▶ _About this task_: Nothing beyond the line containing "for low, high" is to be printed; print exactly each line from the start of the records below through that line, leaving out pictures.

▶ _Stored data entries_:

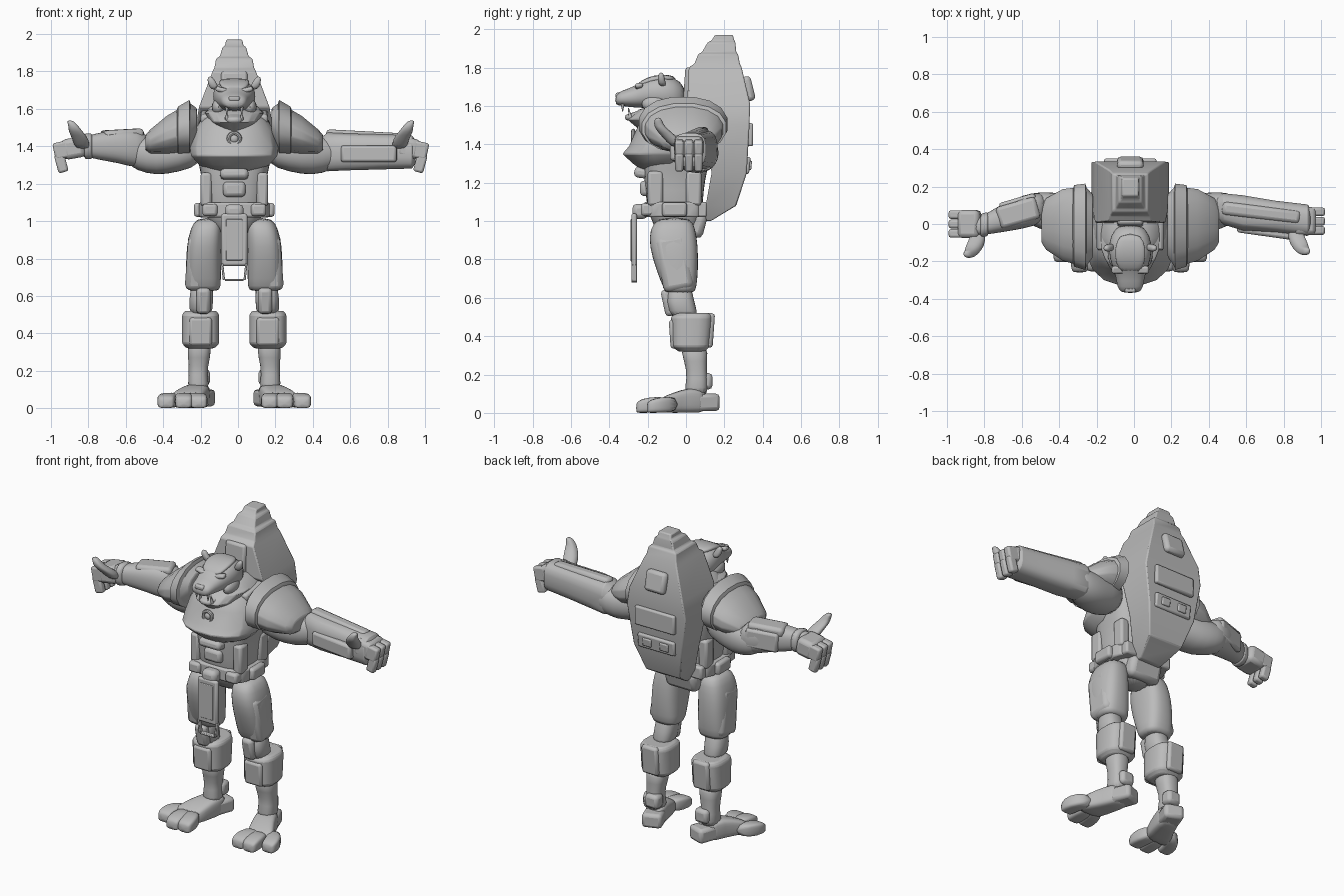
import bpy
import bmesh
import math
from mathutils import Matrix, Vector, Euler

if "Cube" in bpy.data.objects:
    bpy.data.objects.remove(bpy.data.objects["Cube"], do_unlink=True)

MID = -.02  # x of the body's centre plane
grey = bpy.data.materials.new("plain grey")
grey.use_nodes = True
colour = (.5, .5, .5, 1)
grey.diffuse_color = colour
grey.node_tree.nodes["Principled BSDF"].inputs["Base Color"].default_value = colour


def finish(name, bm, side, soft=0, bevel=0):
    """Mirror to the wanted side, shade and link one part."""
    for v in bm.verts:
        v.co.x = MID + side * v.co.x
    bmesh.ops.recalc_face_normals(bm, faces=bm.faces)
    mesh = bpy.data.meshes.new(name)
    bm.to_mesh(mesh)
    bm.free()
    mesh.materials.append(grey)
    obj = bpy.data.objects.new(name, mesh)
    bpy.context.collection.objects.link(obj)
    bpy.ops.object.select_all(action="DESELECT")
    obj.select_set(True)
    bpy.context.view_layer.objects.active = obj
    if soft:
        bpy.ops.object.shade_smooth()
        obj.modifiers.new("soften", "SUBSURF").levels = soft
        obj.modifiers["soften"].render_levels = soft
    else:
        bpy.ops.object.shade_smooth_by_angle(angle=math.radians(35))
    if bevel:
        mod = obj.modifiers.new("edge", "BEVEL")
        mod.width = bevel
        mod.segments = 2
    return obj


def loft(name, axis, sections, power=2.5, count=16, side=1, soft=1, bevel=0):
    """Skin superellipse rings (x, y, z, radius a, radius b) set across an axis."""
    bm = bmesh.new()
    rings = []
    for x, y, z, a, b in sections:
        ring = []
        for i in range(count):
            t = math.tau * (i + .5) / count
            u, w = math.cos(t), math.sin(t)
            u = a * math.copysign(abs(u) ** (2 / power), u)
            w = b * math.copysign(abs(w) ** (2 / power), w)
            offset = {"x": (0, u, w), "y": (u, 0, w), "z": (u, w, 0)}[axis]
            ring.append(bm.verts.new(Vector((x, y, z)) + Vector(offset)))
        rings.append(ring)
    for low, high in zip(rings, rings[1:]):
        for i in range(count):
            j = (i + 1) % count
            bm.faces.new((low[i], low[j], high[j], high[i]))
    bm.faces.new(rings[0])
    bm.faces.new(rings[-1])
    return finish(name, bm, side, soft, bevel)


def box(name, place, size, turn=(0, 0, 0), side=1, bevel=.012):
    """Bevelled block; turn is in degrees."""
    bm = bmesh.new()
    spin = Euler([math.radians(d) for d in turn]).to_matrix().to_4x4()
    matrix = Matrix.Translation(place) @ spin @ Matrix.Diagonal((*size, 1))
    bmesh.ops.create_cube(bm, size=1, matrix=matrix)
    return finish(name, bm, side, bevel=bevel)


def ball(name, place, size, side=1):
    bm = bmesh.new()
    matrix = Matrix.Translation(place) @ Matrix.Diagonal((*size, 1))
    bmesh.ops.create_uvsphere(bm, u_segments=16, v_segments=10, radius=1, matrix=matrix)
    return finish(name, bm, side)


def hoop(name, place, a, b, thick, tilt=0):
    """Elliptical ring, flat in xy before the tilt about x."""
    bm = bmesh.new()
    spin = Matrix.Rotation(math.radians(tilt), 3, "X")
    grid = []
    for i in range(32):
        t = math.tau * i / 32
        grid.append([])
        for j in range(8):
            p = math.tau * j / 8
            r = thick * math.cos(p)
            co = Vector(((a + r) * math.cos(t), (b + r) * math.sin(t), thick * math.sin(p)))
            grid[i].append(bm.verts.new(Vector(place) + spin @ co))
    for i in range(32):
        for j in range(8):
            k, m = (i + 1) % 32, (j + 1) % 8
            bm.faces.new((grid[i][j], grid[k][j], grid[k][m], grid[i][m]))
    return finish(name, bm, 1)


# Torso and chest armour
loft("torso", "z", [(0, -.02, .9, .06, .07), (0, -.05, .97, .14, .13), (0, -.06, 1.1, .17, .15),
                    (0, -.06, 1.22, .17, .16), (0, -.05, 1.32, .2, .18), (0, -.03, 1.48, .22, .17),
                    (0, -.02, 1.58, .17, .15), (0, -.06, 1.65, .09, .1)], power=3)
loft("chest_plate", "z", [(0, -.12, 1.27, .12, .12), (0, -.12, 1.3, .19, .16), (0, -.12, 1.35, .235, .215),
                          (0, -.1, 1.39, .24, .2), (0, -.08, 1.48, .22, .18), (0, -.07, 1.54, .18, .16),
                          (0, -.06, 1.58, .13, .12)], power=2.3, soft=0, bevel=.008)
loft("gorget", "z", [(0, -.13, 1.48, .07, .12), (0, -.13, 1.53, .13, .18), (0, -.1, 1.58, .16, .15),
                     (0, -.08, 1.6, .13, .11)], power=2.2, soft=0, bevel=.006)
hoop("medallion_rim", (0, -.275, 1.44), .03, .03, .011, tilt=90)
ball("medallion", (0, -.27, 1.44), (.024, .018, .024))
box("upper_belly_plate", (0, -.22, 1.25), (.15, .1, .055), turn=(-8, 0, 0), bevel=.02)
box("lower_belly_plate", (0, -.2, 1.17), (.12, .08, .08), bevel=.02)

# Belt, loincloth and rump
loft("belt", "z", [(0, -.06, 1.02, .19, .16), (0, -.06, 1.1, .19, .16)], power=4, soft=0, bevel=.01)
box("belt_buckle", (0, -.24, 1.05), (.1, .08, .08), bevel=.025)
box("loincloth", (0, -.27, .9), (.14, .03, .28))
box("loincloth_panel", (0, -.283, .9), (.09, .012, .22), bevel=.004)
box("loincloth_hem", (0, -.27, .685), (.1, .03, .012), bevel=.004)
box("rump_guard", (0, .05, .98), (.22, .1, .13), turn=(-15, 0, 0), bevel=.03)
for s, hand in ((-1, "right"), (1, "left")):
    box(hand + "_hem_rod", (.06, -.27, .73), (.012, .03, .09), turn=(0, 6, 0), side=s, bevel=.004)
    box(hand + "_belt_pouch", (.18, -.06, 1.06), (.07, .13, .075), side=s, bevel=.015)
    box(hand + "_front_pouch", (.13, -.2, 1.06), (.08, .07, .065), side=s, bevel=.015)
    for y in (-.16, .04):
        box(hand + "_waist_strap", (.15, y, 1.17), (.06, .08, .18), side=s, bevel=.015)
    box(hand + "_rear_pouch", (.12, .08, 1.06), (.09, .06, .08), side=s)

# Head
loft("head", "y", [(0, .0, 1.64, .06, .06), (0, -.06, 1.66, .11, .095), (0, -.15, 1.67, .12, .095),
                   (0, -.22, 1.665, .1, .075), (0, -.27, 1.645, .08, .055), (0, -.34, 1.64, .07, .04),
                   (0, -.37, 1.63, .05, .025)], power=2.3)
loft("lower_jaw", "y", [(0, -.08, 1.59, .09, .06), (0, -.2, 1.56, .075, .035),
                        (0, -.29, 1.54, .05, .02), (0, -.32, 1.54, .03, .015)])
loft("brow_cap", "y", [(0, -.05, 1.74, .06, .015), (0, -.13, 1.75, .085, .018),
                       (0, -.21, 1.73, .08, .018), (0, -.26, 1.7, .05, .012)], power=3)
box("nose", (0, -.35, 1.655), (.06, .035, .03), bevel=.01)
for s, hand in ((-1, "right"), (1, "left")):
    loft(hand + "_ear", "z", [(.1, -.12, 1.7, .025, .02), (.12, -.13, 1.74, .025, .02),
                              (.13, -.13, 1.775, .012, .012)], side=s)
    box(hand + "_brow", (.06, -.245, 1.7), (.08, .04, .025), turn=(10, -14, 0), side=s, bevel=.01)
    ball(hand + "_cheek", (.085, -.16, 1.61), (.035, .07, .045), side=s)
    loft(hand + "_fang", "z", [(.04, -.33, 1.61, .01, .01), (.04, -.33, 1.57, .002, .002)], soft=0, side=s)
    loft(hand + "_tusk", "z", [(.04, -.29, 1.54, .01, .01), (.04, -.3, 1.59, .002, .002)], soft=0, side=s)

# Shell pack: rows of height, front y, back y, half width
rows = [(1.0, .09, .13, .08), (1.08, .1, .265, .125), (1.25, .13, .32, .175), (1.5, .1, .335, .215),
        (1.61, .0, .34, .195), (1.8, .01, .295, .12), (1.82, .04, .285, .11), (1.87, .06, .275, .1),
        (1.88, .08, .265, .08), (1.93, .11, .26, .065), (1.94, .13, .255, .05), (1.97, .15, .245, .045)]
loft("shell_pack", "z", [(0, (f + b) / 2, z, w, (b - f) / 2) for z, f, b, w in rows],
     power=20, count=4, soft=0, bevel=.008)
box("pack_upper_panel", (0, .325, 1.69), (.14, .05, .13), turn=(14, 0, 0), bevel=.02)
box("pack_middle_panel", (0, .335, 1.45), (.28, .03, .12), bevel=.01)
box("pack_vent_frame", (0, .318, 1.29), (.26, .03, .09), turn=(-6, 0, 0), bevel=.01)
box("pack_front_panel", (0, .02, 1.7), (.14, .06, .2), turn=(-4, 0, 0), bevel=.015)
for s, hand in ((-1, "right"), (1, "left")):
    box(hand + "_pack_vent", (.06, .332, 1.29), (.06, .02, .05), turn=(-6, 0, 0), side=s, bevel=.006)
    box(hand + "_pack_strap", (.15, -.02, 1.56), (.06, .24, .05), turn=(8, 0, 0), side=s, bevel=.015)

# Shoulders and upper arms
for s, hand in ((-1, "right"), (1, "left")):
    loft(hand + "_pauldron", "x", [(.2, -.01, 1.52, .17, .085), (.24, -.015, 1.5, .22, .135),
                                   (.36, -.005, 1.46, .195, .105), (.45, .0, 1.425, .14, .065),
                                   (.475, .0, 1.42, .1, .04)],
         power=2.2, side=s, soft=0, bevel=.008)
    loft(hand + "_pauldron_rim", "x", [(.23, -.015, 1.5, .2, .12), (.24, -.015, 1.505, .235, .145),
                                       (.3, -.01, 1.485, .222, .13), (.31, -.01, 1.48, .19, .11)],
         power=2.2, side=s, soft=0)
    loft(hand + "_upper_arm", "x", [(.16, .02, 1.4, .1, .1), (.3, .03, 1.37, .12, .11),
                                    (.42, .06, 1.35, .115, .11), (.52, .08, 1.36, .09, .09),
                                    (.57, .08, 1.37, .07, .07)], power=2.2, side=s)

# Right forearm with raised bracers
loft("right_forearm", "x", [(.44, .09, 1.37, .07, .08), (.52, .08, 1.39, .095, .11),
                            (.62, .05, 1.4, .085, .09), (.72, .02, 1.4, .07, .075),
                            (.79, -.01, 1.4, .05, .055), (.84, -.02, 1.4, .05, .06)], side=-1)
box("right_bracer", (.6, .06, 1.46), (.22, .12, .06), turn=(0, 3, -16), side=-1, bevel=.02)
box("right_outer_bracer", (.6, .12, 1.4), (.2, .04, .12), turn=(0, 3, -16), side=-1, bevel=.015)
loft("right_cuff", "x", [(.76, .0, 1.4, .065, .07), (.8, -.01, 1.4, .065, .07)], side=-1, soft=0, bevel=.01)

# Left gauntlet
loft("left_gauntlet", "x", [(.44, .08, 1.36, .06, .07), (.5, .08, 1.37, .085, .105), (.6, .06, 1.37, .095, .1),
                            (.78, .04, 1.37, .085, .095), (.95, .02, 1.37, .085, .09),
                            (.97, .02, 1.37, .05, .06)], power=3, side=1, soft=0, bevel=.01)
box("left_gauntlet_ridge", (.7, .06, 1.45), (.42, .07, .06), turn=(0, 3, -7), bevel=.02)
box("left_gauntlet_side", (.72, -.04, 1.36), (.3, .05, .09), turn=(0, 0, -8), bevel=.015)

# Hands with curled fingers and a raised thumb
for s, hand, x, y in ((-1, "right", .86, .0), (1, "left", .93, .015)):
    box(hand + "_palm", (x, y, 1.39), (.12, .15, .11), turn=(0, 10, 0), side=s, bevel=.025)
    for i in range(3):
        fy = y - .05 + i * .05
        box(hand + "_finger", (x + .06, fy, 1.38), (.09, .046, .09), turn=(0, 12, 0), side=s)
        box(hand + "_fingertip", (x + .065, fy, 1.31), (.055, .043, .1), turn=(0, 15, 0), side=s)
    loft(hand + "_thumb", "z", [(x - .05, y - .05, 1.38, .04, .04), (x - .04, y - .1, 1.44, .045, .04),
                                (x - .01, y - .145, 1.48, .038, .032), (x, y - .16, 1.51, .026, .024),
                                (x + .02, y - .16, 1.54, .018, .016)], side=s)

# Legs and feet
for s, hand in ((-1, "right"), (1, "left")):
    loft(hand + "_thigh", "z", [(.14, -.06, 1.02, .065, .09), (.15, -.07, .96, .085, .12),
                                (.162, -.065, .87, .095, .13), (.165, -.045, .74, .095, .11),
                                (.165, -.03, .64, .095, .085), (.165, -.03, .625, .08, .07)],
         power=2.8, side=s)
    box(hand + "_thigh_plate", (.205, -.06, .78), (.1, .16, .29), turn=(10, -4, 0), side=s, bevel=.03)
    loft(hand + "_knee", "z", [(.17, -.03, .68, .06, .06), (.178, -.035, .58, .065, .075),
                               (.178, -.0, .48, .065, .08)], side=s)
    box(hand + "_knee_pad", (.165, -.09, .575), (.075, .06, .14), turn=(12, 0, 0), side=s, bevel=.02)
    loft(hand + "_shin_guard", "z", [(.18, .03, .32, .075, .07), (.18, .025, .345, .1, .1),
                                     (.18, .03, .5, .1, .11), (.18, .04, .52, .085, .09)],
         power=3, side=s, soft=0, bevel=.008)
    box(hand + "_shin_ridge", (.18, -.065, .41), (.12, .04, .15), turn=(4, 0, 0), side=s, bevel=.015)
    box(hand + "_calf_plate", (.18, .125, .43), (.11, .04, .18), turn=(-4, 0, 0), side=s, bevel=.015)
    loft(hand + "_ankle", "z", [(.185, .04, .36, .07, .08), (.188, .05, .27, .06, .06),
                                (.195, .06, .18, .045, .05), (.19, .05, .08, .07, .075)], side=s)
    box(hand + "_heel_guard", (.175, .1, .165), (.09, .075, .085), side=s, bevel=.02)
    box(hand + "_heel", (.175, .1, .055), (.12, .13, .09), turn=(0, 0, 20), side=s, bevel=.02)
    loft(hand + "_foot", "y", [(.18, .12, .06, .06, .06), (.2, .02, .068, .07, .068),
                               (.24, -.07, .052, .085, .052), (.27, -.15, .037, .095, .037)],
         power=4, side=s)
    for i, (x, y) in enumerate(((.19, -.25), (.27, -.255), (.365, -.2))):
        loft(hand + "_toe", "y", [(.22 + i * .045, y + .16, .045, .045, .04), (x, y + .07, .042, .05, .042),
                                  (x, y + .01, .034, .046, .034), (x, y - .005, .025, .036, .025)],
             power=4, side=s)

▶ _Result of the exercise_:
import bpy
import bmesh
import math
from mathutils import Matrix, Vector, Euler

if "Cube" in bpy.data.objects:
    bpy.data.objects.remove(bpy.data.objects["Cube"], do_unlink=True)

MID = -.02  # x of the body's centre plane
grey = bpy.data.materials.new("plain grey")
grey.use_nodes = True
colour = (.5, .5, .5, 1)
grey.diffuse_color = colour
grey.node_tree.nodes["Principled BSDF"].inputs["Base Color"].default_value = colour


def finish(name, bm, side, soft=0, bevel=0):
    """Mirror to the wanted side, shade and link one part."""
    for v in bm.verts:
        v.co.x = MID + side * v.co.x
    bmesh.ops.recalc_face_normals(bm, faces=bm.faces)
    mesh = bpy.data.meshes.new(name)
    bm.to_mesh(mesh)
    bm.free()
    mesh.materials.append(grey)
    obj = bpy.data.objects.new(name, mesh)
    bpy.context.collection.objects.link(obj)
    bpy.ops.object.select_all(action="DESELECT")
    obj.select_set(True)
    bpy.context.view_layer.objects.active = obj
    if soft:
        bpy.ops.object.shade_smooth()
        obj.modifiers.new("soften", "SUBSURF").levels = soft
        obj.modifiers["soften"].render_levels = soft
    else:
        bpy.ops.object.shade_smooth_by_angle(angle=math.radians(35))
    if bevel:
        mod = obj.modifiers.new("edge", "BEVEL")
        mod.width = bevel
        mod.segments = 2
    return obj


def loft(name, axis, sections, power=2.5, count=16, side=1, soft=1, bevel=0):
    """Skin superellipse rings (x, y, z, radius a, radius b) set across an axis."""
    bm = bmesh.new()
    rings = []
    for x, y, z, a, b in sections:
        ring = []
        for i in range(count):
            t = math.tau * (i + .5) / count
            u, w = math.cos(t), math.sin(t)
            u = a * math.copysign(abs(u) ** (2 / power), u)
            w = b * math.copysign(abs(w) ** (2 / power), w)
            offset = {"x": (0, u, w), "y": (u, 0, w), "z": (u, w, 0)}[axis]
            ring.append(bm.verts.new(Vector((x, y, z)) + Vector(offset)))
        rings.append(ring)
    for low, high in zip(rings, rings[1:]):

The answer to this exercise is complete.